Write out, word for word, every line in the data below from the one containing "import bpy, bmesh" to the one containing "v.co = (x1 if", both of them included.

::: RECORDS SUPPLIED :::

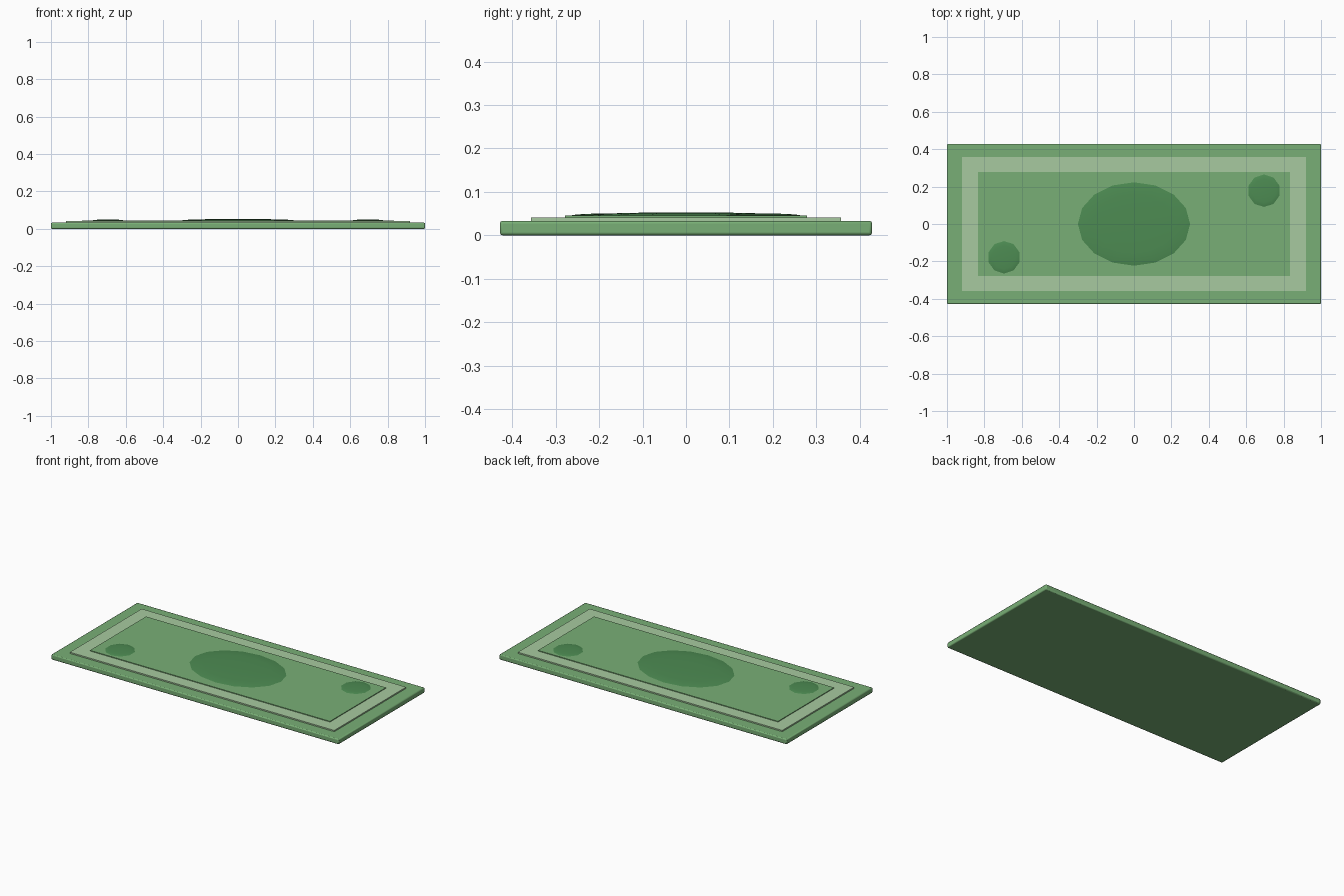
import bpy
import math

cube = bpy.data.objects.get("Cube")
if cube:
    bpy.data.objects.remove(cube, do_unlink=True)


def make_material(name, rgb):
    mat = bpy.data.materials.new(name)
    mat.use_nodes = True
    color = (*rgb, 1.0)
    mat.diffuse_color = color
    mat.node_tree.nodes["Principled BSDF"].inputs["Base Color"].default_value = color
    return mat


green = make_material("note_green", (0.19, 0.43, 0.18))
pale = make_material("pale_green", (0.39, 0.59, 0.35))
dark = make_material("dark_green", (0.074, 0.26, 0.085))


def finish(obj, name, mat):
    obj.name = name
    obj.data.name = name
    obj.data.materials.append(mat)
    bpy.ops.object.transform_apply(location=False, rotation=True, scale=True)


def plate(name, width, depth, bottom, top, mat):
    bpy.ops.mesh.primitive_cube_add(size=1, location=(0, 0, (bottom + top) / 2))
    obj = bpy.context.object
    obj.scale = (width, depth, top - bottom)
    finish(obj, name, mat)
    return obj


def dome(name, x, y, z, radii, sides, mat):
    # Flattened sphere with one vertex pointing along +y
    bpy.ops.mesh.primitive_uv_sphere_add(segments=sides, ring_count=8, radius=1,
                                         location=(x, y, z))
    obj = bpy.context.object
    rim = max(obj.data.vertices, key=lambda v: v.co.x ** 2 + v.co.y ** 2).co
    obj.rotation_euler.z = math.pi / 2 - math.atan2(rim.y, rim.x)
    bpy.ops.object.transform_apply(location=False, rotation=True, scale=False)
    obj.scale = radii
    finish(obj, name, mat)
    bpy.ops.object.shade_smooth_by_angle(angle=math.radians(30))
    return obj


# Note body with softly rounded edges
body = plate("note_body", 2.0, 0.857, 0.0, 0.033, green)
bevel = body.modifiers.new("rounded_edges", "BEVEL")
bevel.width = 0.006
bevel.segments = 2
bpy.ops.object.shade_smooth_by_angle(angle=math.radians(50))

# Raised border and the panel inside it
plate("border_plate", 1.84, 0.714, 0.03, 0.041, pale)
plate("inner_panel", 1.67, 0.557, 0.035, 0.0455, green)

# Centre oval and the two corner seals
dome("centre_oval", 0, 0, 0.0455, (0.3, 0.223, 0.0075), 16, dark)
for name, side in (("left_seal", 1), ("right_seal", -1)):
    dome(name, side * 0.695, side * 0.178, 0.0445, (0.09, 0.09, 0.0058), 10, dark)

:::
::: RECORDS SUPPLIED :::

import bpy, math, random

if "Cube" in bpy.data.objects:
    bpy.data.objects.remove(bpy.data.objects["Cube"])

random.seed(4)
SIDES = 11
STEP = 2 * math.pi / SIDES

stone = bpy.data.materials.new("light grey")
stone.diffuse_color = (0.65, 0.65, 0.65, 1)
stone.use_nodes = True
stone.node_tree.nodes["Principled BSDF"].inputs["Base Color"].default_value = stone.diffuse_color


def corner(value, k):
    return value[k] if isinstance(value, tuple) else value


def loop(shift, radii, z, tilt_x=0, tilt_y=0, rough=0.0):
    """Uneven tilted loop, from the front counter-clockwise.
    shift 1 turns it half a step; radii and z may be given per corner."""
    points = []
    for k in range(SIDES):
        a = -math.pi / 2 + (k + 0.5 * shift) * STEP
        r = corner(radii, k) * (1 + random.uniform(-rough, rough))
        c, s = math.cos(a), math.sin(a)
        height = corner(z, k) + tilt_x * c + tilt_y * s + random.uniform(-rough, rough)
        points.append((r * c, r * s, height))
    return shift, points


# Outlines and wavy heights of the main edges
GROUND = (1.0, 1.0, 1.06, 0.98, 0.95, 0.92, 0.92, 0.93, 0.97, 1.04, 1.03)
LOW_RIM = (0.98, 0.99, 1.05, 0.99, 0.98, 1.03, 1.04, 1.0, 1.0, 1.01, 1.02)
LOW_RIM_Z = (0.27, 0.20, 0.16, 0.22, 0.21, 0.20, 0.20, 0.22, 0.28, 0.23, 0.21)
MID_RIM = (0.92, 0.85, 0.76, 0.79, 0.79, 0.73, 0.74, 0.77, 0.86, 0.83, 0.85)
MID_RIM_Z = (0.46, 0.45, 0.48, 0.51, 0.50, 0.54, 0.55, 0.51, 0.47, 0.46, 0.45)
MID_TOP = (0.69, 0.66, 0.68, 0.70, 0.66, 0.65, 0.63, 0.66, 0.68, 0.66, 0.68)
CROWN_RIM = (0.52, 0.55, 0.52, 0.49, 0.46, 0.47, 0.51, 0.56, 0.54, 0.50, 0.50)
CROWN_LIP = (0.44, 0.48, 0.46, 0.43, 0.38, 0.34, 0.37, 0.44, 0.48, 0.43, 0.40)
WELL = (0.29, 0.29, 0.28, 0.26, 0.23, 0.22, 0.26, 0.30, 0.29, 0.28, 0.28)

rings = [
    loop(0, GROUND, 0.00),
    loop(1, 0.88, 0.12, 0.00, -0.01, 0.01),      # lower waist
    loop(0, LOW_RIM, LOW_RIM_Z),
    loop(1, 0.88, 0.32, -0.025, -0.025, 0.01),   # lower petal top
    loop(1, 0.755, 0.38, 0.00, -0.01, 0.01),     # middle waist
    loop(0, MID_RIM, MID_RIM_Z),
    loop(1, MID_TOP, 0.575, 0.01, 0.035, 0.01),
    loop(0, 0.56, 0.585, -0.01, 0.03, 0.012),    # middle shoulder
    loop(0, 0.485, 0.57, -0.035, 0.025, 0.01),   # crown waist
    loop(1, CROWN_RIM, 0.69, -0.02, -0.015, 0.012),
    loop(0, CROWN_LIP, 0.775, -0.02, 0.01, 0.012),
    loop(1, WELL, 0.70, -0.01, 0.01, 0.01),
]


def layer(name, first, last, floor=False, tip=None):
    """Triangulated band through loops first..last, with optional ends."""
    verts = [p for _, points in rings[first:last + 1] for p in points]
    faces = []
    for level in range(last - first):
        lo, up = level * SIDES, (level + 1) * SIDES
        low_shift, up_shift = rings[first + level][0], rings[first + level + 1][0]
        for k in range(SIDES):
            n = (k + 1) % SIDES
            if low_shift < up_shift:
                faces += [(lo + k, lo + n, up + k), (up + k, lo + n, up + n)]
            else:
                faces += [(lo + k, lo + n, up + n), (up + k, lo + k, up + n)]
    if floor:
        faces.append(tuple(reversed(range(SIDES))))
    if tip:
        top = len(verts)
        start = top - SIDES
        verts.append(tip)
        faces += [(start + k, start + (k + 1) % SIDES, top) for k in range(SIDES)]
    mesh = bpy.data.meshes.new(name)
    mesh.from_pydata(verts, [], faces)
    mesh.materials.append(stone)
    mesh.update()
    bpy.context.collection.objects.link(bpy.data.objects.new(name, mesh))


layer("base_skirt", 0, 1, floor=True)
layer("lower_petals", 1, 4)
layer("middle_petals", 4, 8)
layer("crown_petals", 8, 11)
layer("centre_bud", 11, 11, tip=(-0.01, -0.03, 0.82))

:::
::: RECORDS SUPPLIED :::

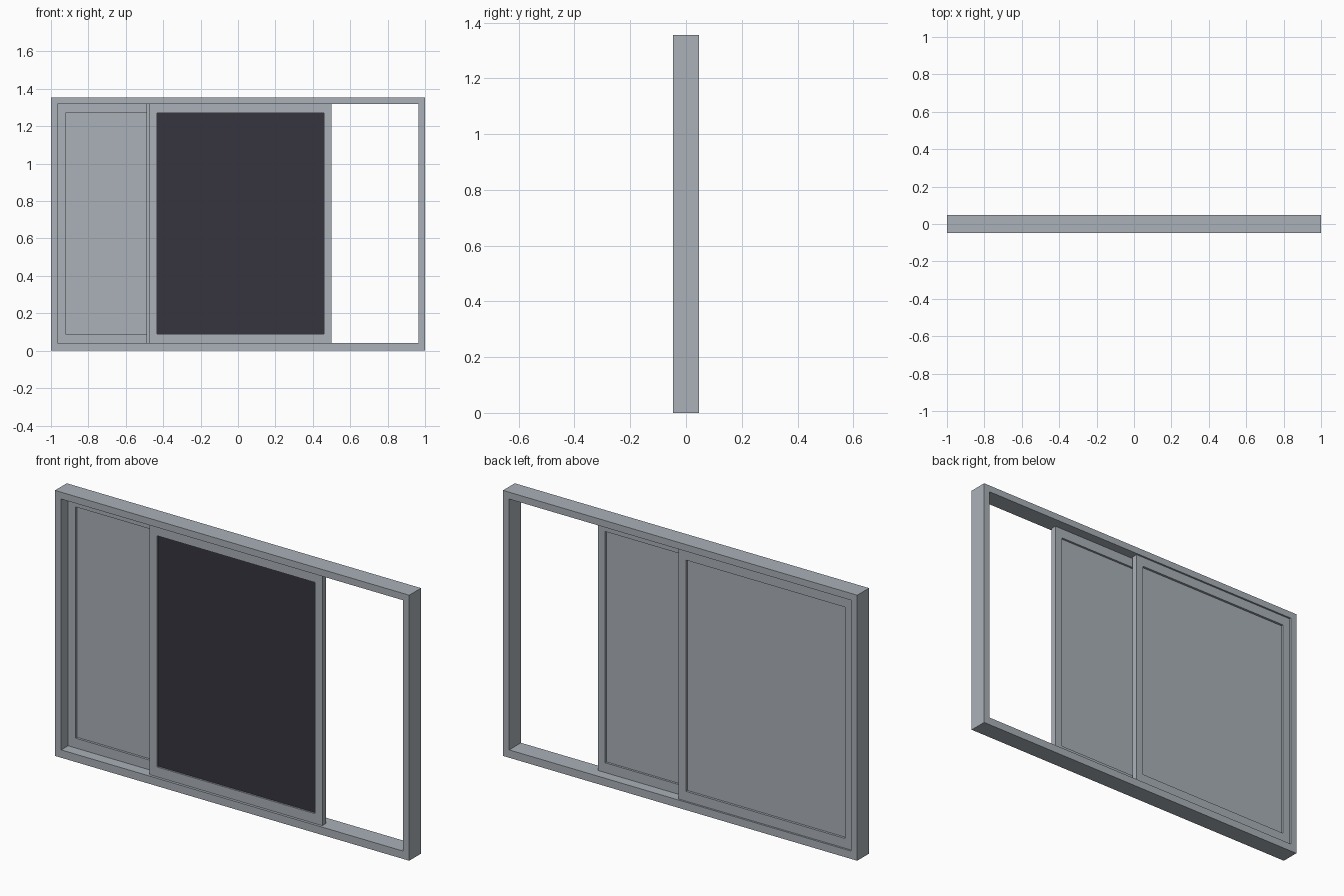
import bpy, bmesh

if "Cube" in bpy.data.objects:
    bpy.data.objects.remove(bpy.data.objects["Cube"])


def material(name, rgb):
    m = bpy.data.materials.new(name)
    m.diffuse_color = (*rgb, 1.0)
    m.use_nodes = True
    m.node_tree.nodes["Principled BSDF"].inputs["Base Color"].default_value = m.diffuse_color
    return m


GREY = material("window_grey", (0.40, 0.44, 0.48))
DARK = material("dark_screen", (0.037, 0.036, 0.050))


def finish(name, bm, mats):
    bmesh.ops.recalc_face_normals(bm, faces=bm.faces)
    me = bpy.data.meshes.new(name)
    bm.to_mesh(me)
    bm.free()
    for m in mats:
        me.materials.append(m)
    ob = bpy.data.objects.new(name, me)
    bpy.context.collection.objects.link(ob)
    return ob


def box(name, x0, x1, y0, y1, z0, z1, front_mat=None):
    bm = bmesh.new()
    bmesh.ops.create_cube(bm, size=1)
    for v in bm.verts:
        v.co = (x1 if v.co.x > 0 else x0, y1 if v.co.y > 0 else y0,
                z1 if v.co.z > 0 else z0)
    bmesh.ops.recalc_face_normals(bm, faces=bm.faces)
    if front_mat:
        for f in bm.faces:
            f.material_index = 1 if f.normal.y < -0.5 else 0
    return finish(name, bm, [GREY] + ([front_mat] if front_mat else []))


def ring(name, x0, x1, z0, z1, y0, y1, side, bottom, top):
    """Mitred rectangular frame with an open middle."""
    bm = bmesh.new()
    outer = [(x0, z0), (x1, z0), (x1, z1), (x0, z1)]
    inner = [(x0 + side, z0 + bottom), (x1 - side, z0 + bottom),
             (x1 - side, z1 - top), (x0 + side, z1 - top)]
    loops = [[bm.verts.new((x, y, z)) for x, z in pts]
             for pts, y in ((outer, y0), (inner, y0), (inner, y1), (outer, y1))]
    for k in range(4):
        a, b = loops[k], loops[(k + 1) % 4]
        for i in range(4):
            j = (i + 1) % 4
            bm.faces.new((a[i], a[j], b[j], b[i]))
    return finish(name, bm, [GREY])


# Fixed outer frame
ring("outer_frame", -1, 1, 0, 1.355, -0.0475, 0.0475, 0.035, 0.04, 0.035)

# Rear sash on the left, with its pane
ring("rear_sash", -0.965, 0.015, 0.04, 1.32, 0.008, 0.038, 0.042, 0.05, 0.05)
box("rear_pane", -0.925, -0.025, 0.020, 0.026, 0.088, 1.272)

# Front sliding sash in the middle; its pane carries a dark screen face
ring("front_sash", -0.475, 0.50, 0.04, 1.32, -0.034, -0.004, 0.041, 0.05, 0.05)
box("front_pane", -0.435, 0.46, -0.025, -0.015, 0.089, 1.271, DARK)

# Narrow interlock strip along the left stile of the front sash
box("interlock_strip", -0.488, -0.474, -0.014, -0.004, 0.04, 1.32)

:::

REPLY TO THE TASK.
import bpy, bmesh

if "Cube" in bpy.data.objects:
    bpy.data.objects.remove(bpy.data.objects["Cube"])


def material(name, rgb):
    m = bpy.data.materials.new(name)
    m.diffuse_color = (*rgb, 1.0)
    m.use_nodes = True
    m.node_tree.nodes["Principled BSDF"].inputs["Base Color"].default_value = m.diffuse_color
    return m


GREY = material("window_grey", (0.40, 0.44, 0.48))
DARK = material("dark_screen", (0.037, 0.036, 0.050))


def finish(name, bm, mats):
    bmesh.ops.recalc_face_normals(bm, faces=bm.faces)
    me = bpy.data.meshes.new(name)
    bm.to_mesh(me)
    bm.free()
    for m in mats:
        me.materials.append(m)
    ob = bpy.data.objects.new(name, me)
    bpy.context.collection.objects.link(ob)
    return ob


def box(name, x0, x1, y0, y1, z0, z1, front_mat=None):
    bm = bmesh.new()
    bmesh.ops.create_cube(bm, size=1)
    for v in bm.verts:
        v.co = (x1 if v.co.x > 0 else x0, y1 if v.co.y > 0 else y0,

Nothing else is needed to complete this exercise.